UK’s financial services watchdog, Financial Conduct Authority, has said it will put aside money saved to help with expenditure from Britain’s departure from the European Union.
In a business plan published, earlier in the week, called FCA regulated fees and levies 2017/18, the FCA set out its plans for the future especially on Brexit, which has caused great divide in the UK on whether the country should go forward with a soft or hard Brexit in the negotiations with the EU.
The FCA said in the report it will use its surplus from the 2016/17 funds to help with the unknown costs of Brexit.
“As set out in our business plan, the UK's withdrawal from the EU will have important implications for us over the coming years and will be a key area of focus,” the FCA said. “We have dedicated resource to coordinate and manage this work and are liaising closely with the Treasury and the Bank of England as well as providing the Government with technical FCA regulated fees and levies in 2017/18 to support it during the withdrawal process. As we gain more certainty over the process, we will review the need to recover such costs in future years.”
The watchdog also said it will use the retained funds to help fund its move to its new offices in Stratford, London at the International Quarter, which will take place in 2018.
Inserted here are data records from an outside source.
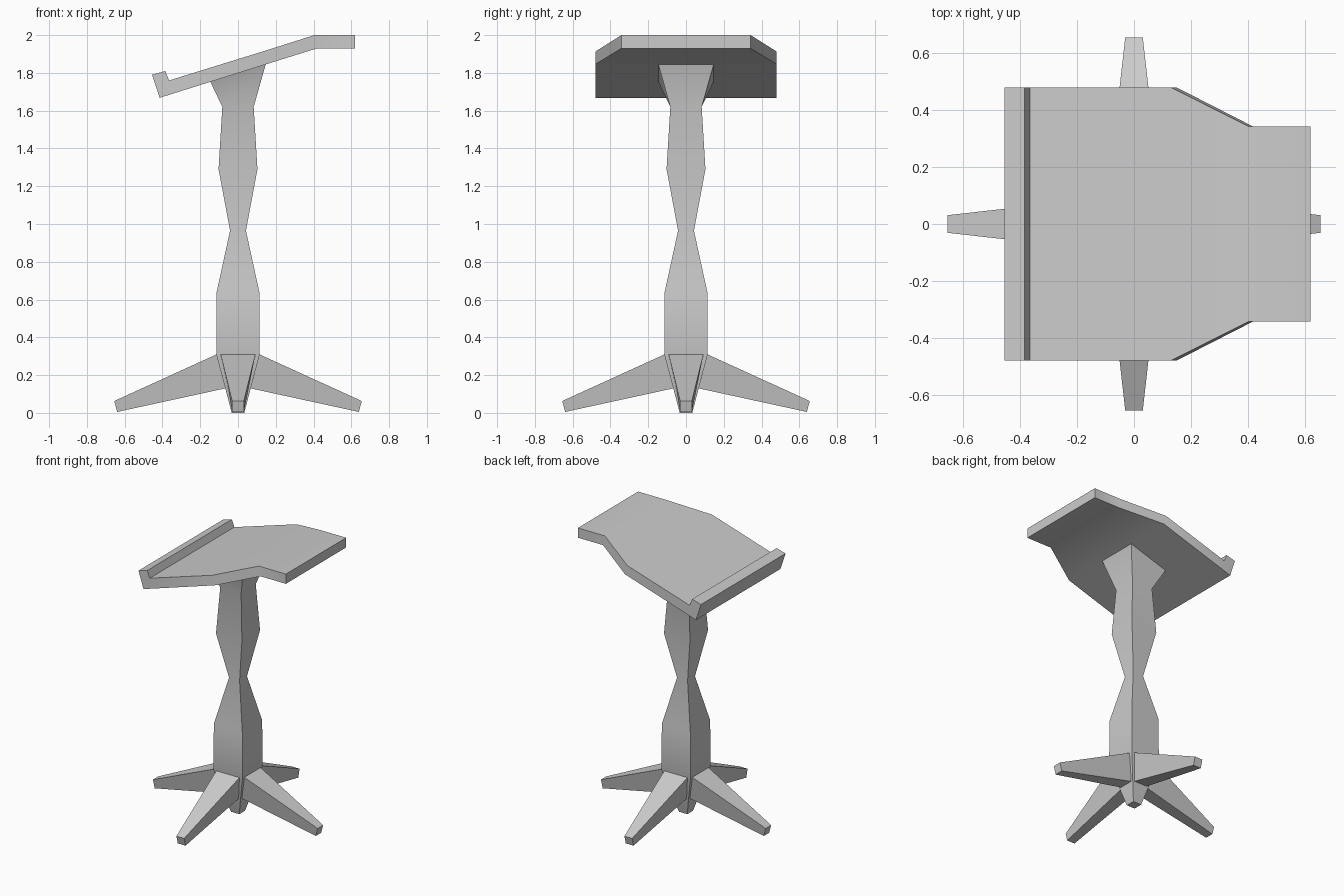
import bpy, bmesh, math
from mathutils import Matrix, Vector

cube = bpy.data.objects.get("Cube")
if cube:
    bpy.data.objects.remove(cube, do_unlink=True)

GREY = (0.6, 0.6, 0.6, 1.0)
mat = bpy.data.materials.new("plain grey")
mat.use_nodes = True
mat.diffuse_color = GREY
mat.node_tree.nodes["Principled BSDF"].inputs["Base Color"].default_value = GREY


def finish(name, bm):
    """Turn a bmesh into a shaded, coloured object."""
    bmesh.ops.recalc_face_normals(bm, faces=bm.faces)
    mesh = bpy.data.meshes.new(name)
    bm.to_mesh(mesh)
    bm.free()
    mesh.materials.append(mat)
    obj = bpy.data.objects.new(name, mesh)
    bpy.context.collection.objects.link(obj)
    bpy.ops.object.select_all(action="DESELECT")
    obj.select_set(True)
    bpy.context.view_layer.objects.active = obj
    bpy.ops.object.shade_smooth_by_angle(angle=math.radians(30))
    return obj


def loft(name, rings, matrix=Matrix()):
    """Skin a series of four-point rings and cap both ends."""
    bm = bmesh.new()
    loops = [[bm.verts.new(matrix @ Vector(p)) for p in ring] for ring in rings]
    for a, b in zip(loops, loops[1:]):
        for i in range(4):
            j = (i + 1) % 4
            bm.faces.new((a[i], a[j], b[j], b[i]))
    bm.faces.new(loops[0])
    bm.faces.new(loops[-1])
    return finish(name, bm)


# Square pillar with a waist; its flared head follows the board's tilt
def square(half, z, tilt=0.0):
    return [(sx * half, sy * half, z + sx * half * tilt)
            for sx, sy in ((-1, -1), (1, -1), (1, 1), (-1, 1))]


levels = [(0.033, 0), (0.115, 0.31), (0.113, 0.64), (0.042, 0.965),
          (0.103, 1.29), (0.083, 1.62)]
loft("pillar", [square(h, z) for h, z in levels] + [square(0.147, 1.8, 0.31)])

# Four tapered feet spread around the pillar
base = [(0.113, -0.092, 0.31), (0.113, 0.092, 0.31),
        (0.066, 0.052, 0.13), (0.066, -0.052, 0.13)]
tip = [(0.655, -0.031, 0.063), (0.655, 0.031, 0.063),
       (0.64, 0.031, 0.005), (0.64, -0.031, 0.005)]
for i, side in enumerate(("left", "back", "right", "front")):
    loft(side + "_foot", [base, tip], Matrix.Rotation(i * math.pi / 2, 4, "Z"))

# Tilted board with a raised lip and a narrowed flat end: x, z, half width
WIDE, NARROW = 0.48, 0.342
outline = [(-0.455, 1.79, WIDE), (-0.385, 1.81, WIDE), (-0.365, 1.76, WIDE),
           (0.13, 1.913, WIDE), (0.405, 2.0, NARROW), (0.62, 2.0, NARROW),
           (0.62, 1.93, NARROW), (0.42, 1.93, NARROW), (0.15, 1.846, WIDE),
           (-0.415, 1.668, WIDE)]
bm = bmesh.new()
sides = [[bm.verts.new((x, s * w, z)) for x, z, w in outline] for s in (-1, 1)]
for verts in sides:
    for face in ((0, 1, 2, 3, 8, 9), (3, 4, 7, 8), (4, 5, 6, 7)):
        bm.faces.new([verts[k] for k in face])
a, b = sides
for i in range(len(outline)):
    j = (i + 1) % len(outline)
    bm.faces.new((a[i], a[j], b[j], b[i]))
finish("tilted_board", bm)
WealthBriefing reported recently that the UK's financial services watchdog has confirmed its plans to hike advisors' regulatory fees 4.7 per cent, which the FCA admitted in the same report.